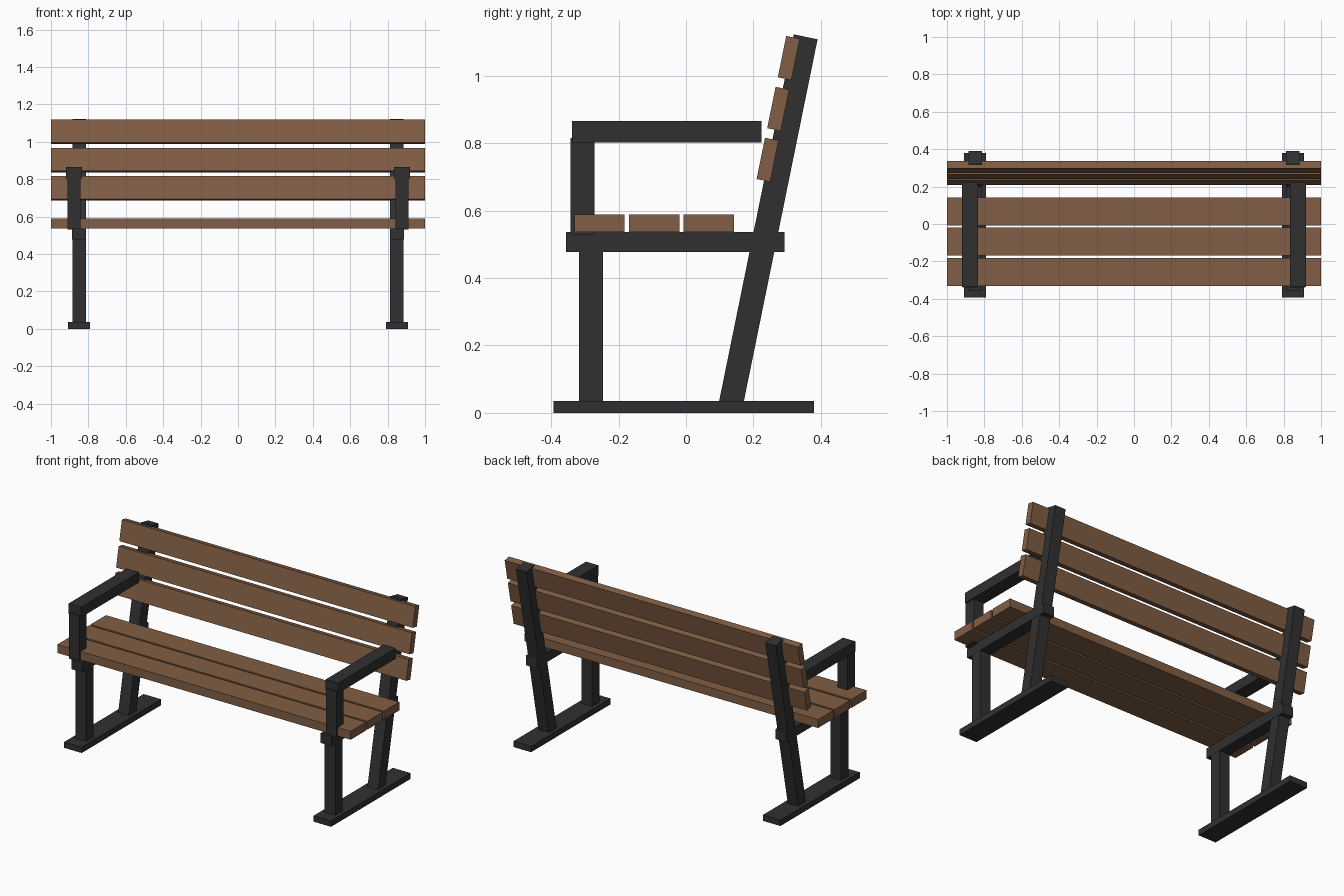
import bpy, bmesh
from math import atan
from mathutils import Matrix, Vector

if "Cube" in bpy.data.objects:
    bpy.data.objects.remove(bpy.data.objects["Cube"])


def material(name, rgb):
    m = bpy.data.materials.new(name)
    m.diffuse_color = (*rgb, 1)
    m.use_nodes = True
    m.node_tree.nodes["Principled BSDF"].inputs["Base Color"].default_value = m.diffuse_color
    return m


wood = material("wood", (0.22, 0.112, 0.058))
iron = material("dark_metal", (0.03, 0.03, 0.031))
TILT = atan(0.2036)  # backward lean of the backrest


def box(name, center, size, mat, tilt=0.0):
    bm = bmesh.new()
    bmesh.ops.create_cube(bm, size=1, matrix=Matrix.Diagonal((*size, 1)))
    me = bpy.data.meshes.new(name)
    bm.to_mesh(me)
    bm.free()
    me.materials.append(mat)
    ob = bpy.data.objects.new(name, me)
    ob.location = center
    ob.rotation_euler.x = -tilt
    bpy.context.collection.objects.link(ob)
    return ob


def span(name, x, width, y0, y1, z0, z1, mat):
    return box(name, (x, (y0 + y1) / 2, (z0 + z1) / 2),
               (width, y1 - y0, z1 - z0), mat)


# Side frames
for side, s in (("left", -1), ("right", 1)):
    x = s * 0.85
    span(f"foot_{side}", x, 0.12, -0.393, 0.38, 0, 0.036, iron)
    span(f"front_leg_{side}", x, 0.072, -0.318, -0.246, 0.03, 0.48, iron)
    span(f"seat_rail_{side}", x, 0.074, -0.356, 0.292, 0.477, 0.537, iron)
    # Leaning rear post, from inside the foot up to the backrest top
    a, b = Vector((x, 0.1327, 0.02)), Vector((x, 0.3545, 1.116))
    box(f"rear_post_{side}", (a + b) / 2, (0.072, 0.072, (b - a).length), iron, TILT)
    # Armrest and its support
    span(f"arm_post_{side}", s * 0.876, 0.07, -0.343, -0.272, 0.53, 0.815, iron)
    span(f"armrest_{side}", s * 0.876, 0.085, -0.338, 0.224, 0.803, 0.866, iron)

# Seat and back slats
for i in range(3):
    y = -0.331 + i * 0.162
    span(f"seat_slat_{i + 1}", 0, 2, y, y + 0.149, 0.537, 0.589, wood)
    box(f"back_slat_{i + 1}", (0, 0.242 + i * 0.0315, 0.751 + i * 0.151),
        (2, 0.041, 0.125), wood, TILT)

Required action: Print the lines from the one containing "0.477, 0.537, iron)" through the end of the material, word for word, and nothing else.

Output:
    span(f"seat_rail_{side}", x, 0.074, -0.356, 0.292, 0.477, 0.537, iron)
    # Leaning rear post, from inside the foot up to the backrest top
    a, b = Vector((x, 0.1327, 0.02)), Vector((x, 0.3545, 1.116))
    box(f"rear_post_{side}", (a + b) / 2, (0.072, 0.072, (b - a).length), iron, TILT)
    # Armrest and its support
    span(f"arm_post_{side}", s * 0.876, 0.07, -0.343, -0.272, 0.53, 0.815, iron)
    span(f"armrest_{side}", s * 0.876, 0.085, -0.338, 0.224, 0.803, 0.866, iron)

# Seat and back slats
for i in range(3):
    y = -0.331 + i * 0.162
    span(f"seat_slat_{i + 1}", 0, 2, y, y + 0.149, 0.537, 0.589, wood)
    box(f"back_slat_{i + 1}", (0, 0.242 + i * 0.0315, 0.751 + i * 0.151),
        (2, 0.041, 0.125), wood, TILT)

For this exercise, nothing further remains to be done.